pcs at the crossroads?

by Steve Ryan

The Public and Commercial Services union (PCS ) is currently balloting in a general secretary election. The union is one of the biggest in the TUC and seen as a left led bastion of militancy.

At first sight the elections seem unremarkable: the left poster boy Mark Serwotka is standing as the incumbent against only one opponent, Rob Bryson, who is standing in a last ditch effort by the  rump of the old Reamsbottom-led right wing ‘Moderate’ group. Continue reading “pcs at the crossroads?”

union sell-outs – disbelief and dialectics

by Adam Ford

Many postal workers and their supporters were left disgusted and disbelieving on Bonfire Night. Billy Hayes and his Communication Workers Union executive had unanimously voted to sabotage a series of strikes which enjoyed widespread support, and guaranteed there would be no strikes until after Christmas. What’s more, they had gained nothing concrete in return. When the new year comes around, Royal Mail will still be looking to make thousands of workers redundant, and attack the conditions of those that remain. In the meantime, posties are already facing a meagre festive period, having lost hundreds and even thousands of pounds in wages on the picket lines.

A message on the ‘I Support the Postal Workers!’ Facebook group summed up the thoughts and feelings of many:
“All the postal workers in Stevenage are furious at the strike being called off. They feel that Royal Mail have got what they wanted eg mail being delivered for Xmas. As soon as Xmas is out of the way Royal Mail will be pushing the changes through and not giving a stuff about the workers. Some feel that they have lost wages for nothing.” Continue reading “union sell-outs – disbelief and dialectics”

reading for 16th november london trade union discussion group

The next of The Commune’s London reading groups takes place from 7pm on Monday 16th November at the Artillery Arms, 102 Bunhill Row, near Old Street.


The meeting is on the question of trade union democracy. The questions around which the discussion is based, and recommended reading material, are posted below. All welcome. Email uncaptiveminds@gmail.com for more details. Continue reading “reading for 16th november london trade union discussion group”

26th october london reading group: what are trade unions for?

The next of our London discussion meetings on workplace organising is to be held from 7pm on Monday October 26th at the Artillery Arms, 102 Bunhill Row, near Old Street. We will be looking at the questions:


– Why should unions remain independent from the state?

– What are the limitations of negotiating better conditions of employment?

– In what ways have unions become integrated into the administration of capitalist relations, and how can this be resisted? Continue reading “26th october london reading group: what are trade unions for?”

report of london call centre workers’ meeting

by Jack Staunton

On Saturday evening two dozen call centre workers from around London attended a meeting to discuss how we can best organise together.
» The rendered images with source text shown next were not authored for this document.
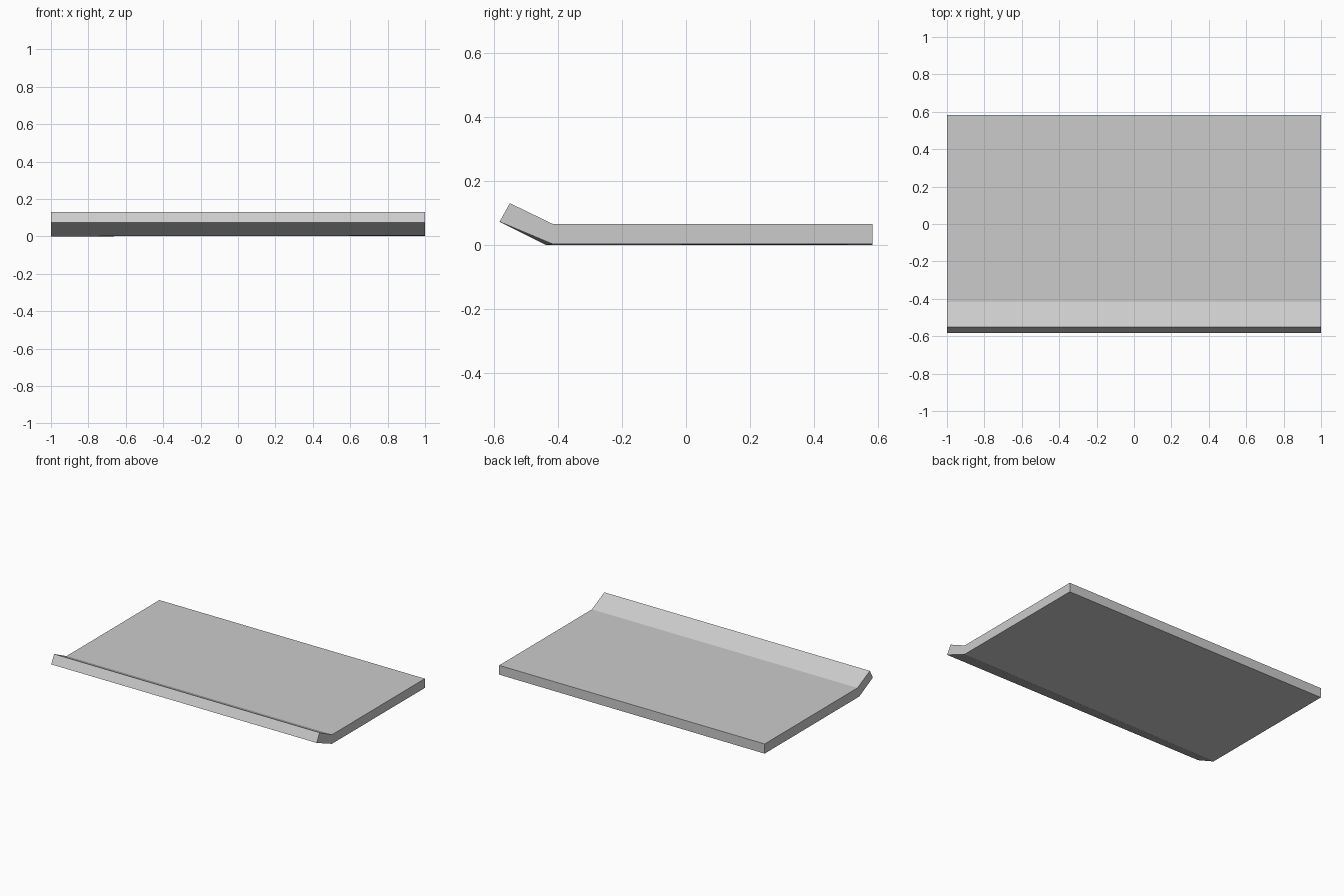
import bpy
import bmesh

if "Cube" in bpy.data.objects:
    bpy.data.objects.remove(bpy.data.objects["Cube"])

# Cross-section (y, z) of the tray with its upturned front lip
TOP = [(0.582, 0.066), (-0.416, 0.066), (-0.55, 0.131), (-0.582, 0.073)]
# The underside is very slightly skewed, so its two lower corners differ per end
LEFT = TOP + [(-0.437, 0.0), (0.582, 0.0)]
RIGHT = TOP + [(-0.418, 0.004), (0.582, 0.003)]

bm = bmesh.new()
left = [bm.verts.new((-1, y, z)) for y, z in LEFT]
right = [bm.verts.new((1, y, z)) for y, z in RIGHT]

# End caps and the skin between them
bm.faces.new(left)
bm.faces.new(right[::-1])
n = len(left)
for i in range(n):
    j = (i + 1) % n
    bm.faces.new((left[i], right[i], right[j], left[j]))
bmesh.ops.recalc_face_normals(bm, faces=bm.faces)

mesh = bpy.data.meshes.new("bent_panel")
bm.to_mesh(mesh)
bm.free()
panel = bpy.data.objects.new("bent_panel", mesh)
bpy.context.collection.objects.link(panel)
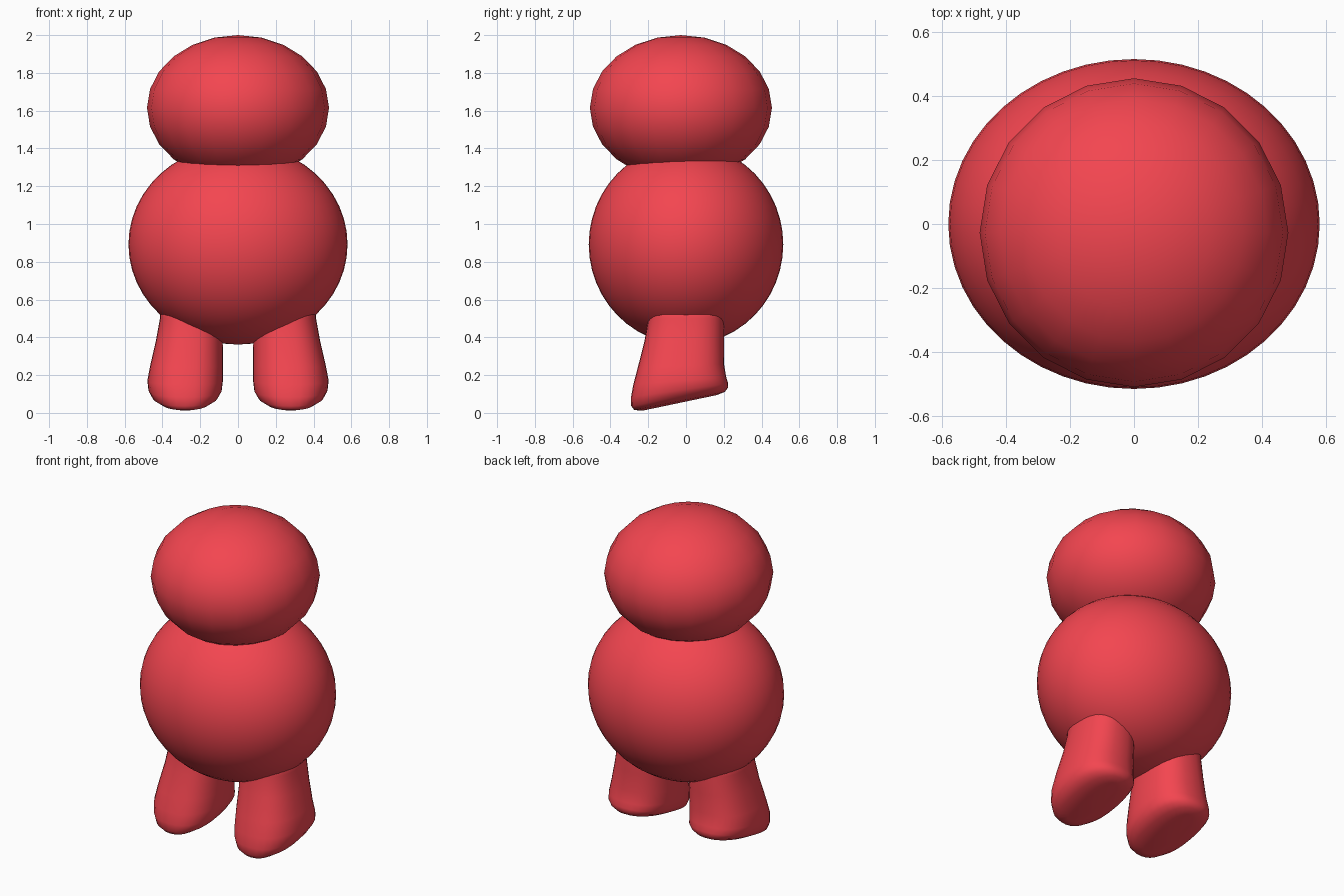
import bpy, bmesh, math

if "Cube" in bpy.data.objects:
    bpy.data.objects.remove(bpy.data.objects["Cube"])

red = bpy.data.materials.new("red")
red.diffuse_color = (0.9, 0.06, 0.08, 1)
red.use_nodes = True
red.node_tree.nodes["Principled BSDF"].inputs["Base Color"].default_value = red.diffuse_color


def finish(name, bm):
    bmesh.ops.recalc_face_normals(bm, faces=bm.faces[:])
    mesh = bpy.data.meshes.new(name)
    bm.to_mesh(mesh)
    bm.free()
    mesh.materials.append(red)
    mesh.polygons.foreach_set("use_smooth", [True] * len(mesh.polygons))
    obj = bpy.data.objects.new(name, mesh)
    bpy.context.collection.objects.link(obj)
    return obj


def ellipsoid(name, center, radii, segments, rings):
    bm = bmesh.new()
    bmesh.ops.create_uvsphere(bm, u_segments=segments, v_segments=rings, radius=1)
    bmesh.ops.scale(bm, vec=radii, verts=bm.verts)
    bmesh.ops.translate(bm, vec=center, verts=bm.verts)
    return finish(name, bm)


def spow(v, e):
    return math.copysign(abs(v) ** e, v)


def leg(name, side, n=32):
    # cx, cy, rx, ry, z, slope (rise towards the back), from top to sole
    sections = [
        (0.245, 0.00, 0.163, 0.197, 0.60, 0.0),
        (0.247, 0.00, 0.166, 0.200, 0.50, 0.0),
        (0.258, -0.01, 0.177, 0.210, 0.38, 0.0),
        (0.272, -0.027, 0.193, 0.228, 0.25, 0.04),
        (0.280, -0.033, 0.200, 0.246, 0.17, 0.08),
        (0.280, -0.034, 0.194, 0.257, 0.120, 0.14),
        (0.280, -0.034, 0.172, 0.256, 0.085, 0.19),
        (0.280, -0.034, 0.130, 0.240, 0.063, 0.20),
        (0.280, -0.034, 0.070, 0.195, 0.053, 0.21),
    ]
    bm = bmesh.new()
    loops = []
    for cx, cy, rx, ry, z, slope in sections:
        loop = []
        for i in range(n):
            a = 2 * math.pi * i / n
            x = cx + rx * spow(math.cos(a), 0.82)
            dy = ry * spow(math.sin(a), 0.82)
            loop.append(bm.verts.new((side * x, cy + dy, z + slope * dy)))
        loops.append(loop)
    for a, b in zip(loops, loops[1:]):
        for i in range(n):
            j = (i + 1) % n
            bm.faces.new((a[i], a[j], b[j], b[i]))
    bm.faces.new(loops[0])
    bm.faces.new(loops[-1])
    return finish(name, bm)


# Round body and coarser, flattened head
ellipsoid("body", (0, 0, 0.892), (0.58, 0.515, 0.53), 48, 24)
ellipsoid("head", (0, -0.027, 1.615), (0.482, 0.482, 0.385), 20, 12)

# Pair of stubby legs with sloping soles
for label, side in (("left_leg", 1), ("right_leg", -1)):
    leg(label, side)
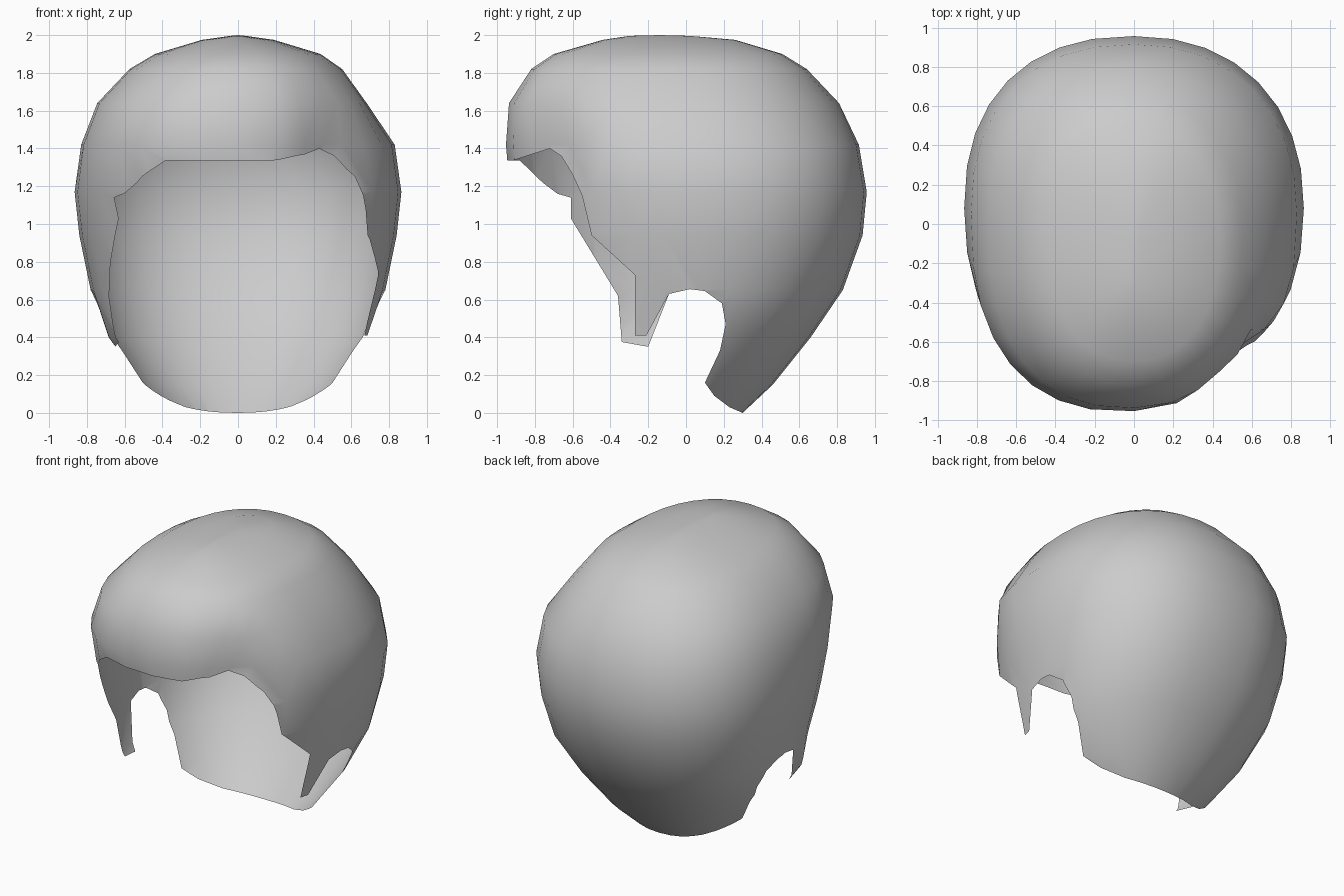
import bpy, bmesh, math

cube = bpy.data.objects.get("Cube")
if cube:
    bpy.data.objects.remove(cube, do_unlink=True)

COLUMNS = 32
hair = bpy.data.materials.new("hair_grey")
hair.use_nodes = True
hair.diffuse_color = (0.6, 0.6, 0.6, 1)
hair.node_tree.nodes["Principled BSDF"].inputs["Base Color"].default_value = (0.6, 0.6, 0.6, 1)


def add_object(name, bm):
    mesh = bpy.data.meshes.new(name)
    bm.to_mesh(mesh)
    bm.free()
    obj = bpy.data.objects.new(name, mesh)
    bpy.context.collection.objects.link(obj)
    return obj


def power(v, e):
    return math.copysign(abs(v) ** e, v)


def bump(v, centre, spread):
    return math.exp(-((v - centre) / spread) ** 2)


# Head-shaped rings: height, front y, back y, half width, y of widest point, front roundness
RINGS = [
    (-.12, -.4, .17, .22, -.1, 1), (0, -.55, .3, .35, -.1, 1), (.15, -.65, .46, .52, -.1, 1),
    (.4, -.85, .66, .695, -.06, 1), (.65, -.88, .83, .78, .08, 1), (.94, -.91, .935, .84, .08, .97),
    (1.17, -.935, .957, .865, .08, .92), (1.42, -.96, .915, .83, .05, .8), (1.64, -.94, .81, .745, 0, .82),
    (1.82, -.82, .64, .575, -.05, .87), (1.9, -.7, .51, .44, -.08, .9), (1.975, -.44, .26, .19, -.1, .95),
    (1.996, -.3, .02, .04, -.14, 1),
]


def ring_point(ring, i):
    z, front, back, width, mid, front_round = ring
    a = 2 * math.pi * i / COLUMNS
    c, s = math.cos(a), math.sin(a)
    # Parting: a dent in the left front corner and a flatter left crown
    dent = .145 * bump(a, math.radians(308), .38) * bump(z, 1.42, .25)
    crown_dent = .11 * max(c, 0) * bump(z, 1.7, .12)
    r = 1 - max(dent, crown_dent)
    if s > 0:
        depth, e = back - mid, (.9 if c > 0 else .86)
    else:
        depth, e = mid - front, front_round
    return (width * power(c, e) * r, mid + depth * power(s, e) * r, z)


# Closed shell with smooth faces
bm = bmesh.new()
rows = [[bm.verts.new(ring_point(ring, i)) for i in range(COLUMNS)] for ring in RINGS]
for low, high in zip(rows, rows[1:]):
    for i in range(COLUMNS):
        j = (i + 1) % COLUMNS
        bm.faces.new((low[i], low[j], high[j], high[i]))
crown = bm.verts.new((0, -.14, 2))
for i in range(COLUMNS):
    bm.faces.new((rows[-1][i], rows[-1][(i + 1) % COLUMNS], crown))
bm.faces.new(rows[0][::-1])
for f in bm.faces:
    f.smooth = True
shell = add_object("hair_shell", bm)

# Hairline in side view: fringe, side lock, ear arch, nape
EAR_AND_NAPE = [(-.09, .63), (.02, .655), (.1, .645), (.19, .58), (.21, .47), (.18, .33),
                (.1, .16), (.15, .09), (.23, .03), (.3, 0), (.4, -.3), (-1.2, -.3)]
LEFT_FRINGE = [(-1.2, 1.335), (-.92, 1.335), (-.72, 1.4), (-.66, 1.36), (-.6, 1.26),
               (-.55, 1.15), (-.5, .94), (-.27, .73), (-.27, .41), (-.21, .41)]
RIGHT_FRINGE = [(-1.2, 1.335), (-.88, 1.335), (-.82, 1.28), (-.76, 1.22), (-.68, 1.16),
                (-.61, 1.14), (-.61, 1.03), (-.5, .85), (-.36, .62), (-.34, .375), (-.2, .35)]


def add_cutter(name, fringe, side):
    bm = bmesh.new()
    face = bm.faces.new([bm.verts.new((0, y, z)) for y, z in fringe + EAR_AND_NAPE])
    grown = bmesh.ops.extrude_face_region(bm, geom=[face], use_keep_orig=True)["geom"]
    for v in grown:
        if isinstance(v, bmesh.types.BMVert):
            v.co.x = 1.2 * side
    bmesh.ops.recalc_face_normals(bm, faces=bm.faces)
    cutter = add_object(name, bm)
    cutter.hide_render = True
    mod = shell.modifiers.new(name, 'BOOLEAN')
    mod.operation = 'DIFFERENCE'
    mod.solver = 'EXACT'
    mod.object = cutter
    return cutter


cutters = [add_cutter("left_cutter", LEFT_FRINGE, 1), add_cutter("right_cutter", RIGHT_FRINGE, -1)]
bpy.context.view_layer.update()
graph = bpy.context.evaluated_depsgraph_get()
cut_mesh = bpy.data.meshes.new_from_object(shell.evaluated_get(graph))
shell.modifiers.clear()
shell.data = cut_mesh
for cutter in cutters:
    bpy.data.objects.remove(cutter, do_unlink=True)

# Open the shell: the cut walls are the flat faces
bm = bmesh.new()
bm.from_mesh(cut_mesh)
bmesh.ops.delete(bm, geom=[f for f in bm.faces if not f.smooth], context='FACES')
bm.to_mesh(cut_mesh)
bm.free()
cut_mesh.materials.clear()
cut_mesh.materials.append(hair)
Although in the UK there are now some 750,000 people working in various types of call centre (such as sales, service calls and market research), very few are unionised. Employment is often very precarious, and the high turnover of staff in many workplaces means it can be difficult to organise, even though semi-casual work on low pay, along with management behaviour and petty rules, give plenty of reasons for us to do so.

The meeting took place as an extension of the AGM of the CWU branch at the Pell and Bales charity call centre in Old Street. Workers from another Pell and Bales site, as well as CCA International (sales), IFF (market research) and Listen (charity fundraising) attended to share experiences of standing up to zealous managers and recruiting people to the union, as well as to plan ahead to co-ordinate our organising initiatives. Continue reading “report of london call centre workers’ meeting”

again on ‘revive flying pickets and spread the actions’

Chris Kane replies to Gregor Gall’s critique of his article in issue 5 of The Commune.

Gregor’s response to my article is a welcome contribution to the debate on how we respond to the recession on the industrial front. I feel however Gregor misses an old point Marx made when developing his own philosophy of revolution – that the ‘philosophers have interpreted the world, in various ways. The point however is to change it’. In that sense my article was not only an assessment of the current situation but an argument of what should be done to change it. Continue reading “again on ‘revive flying pickets and spread the actions’”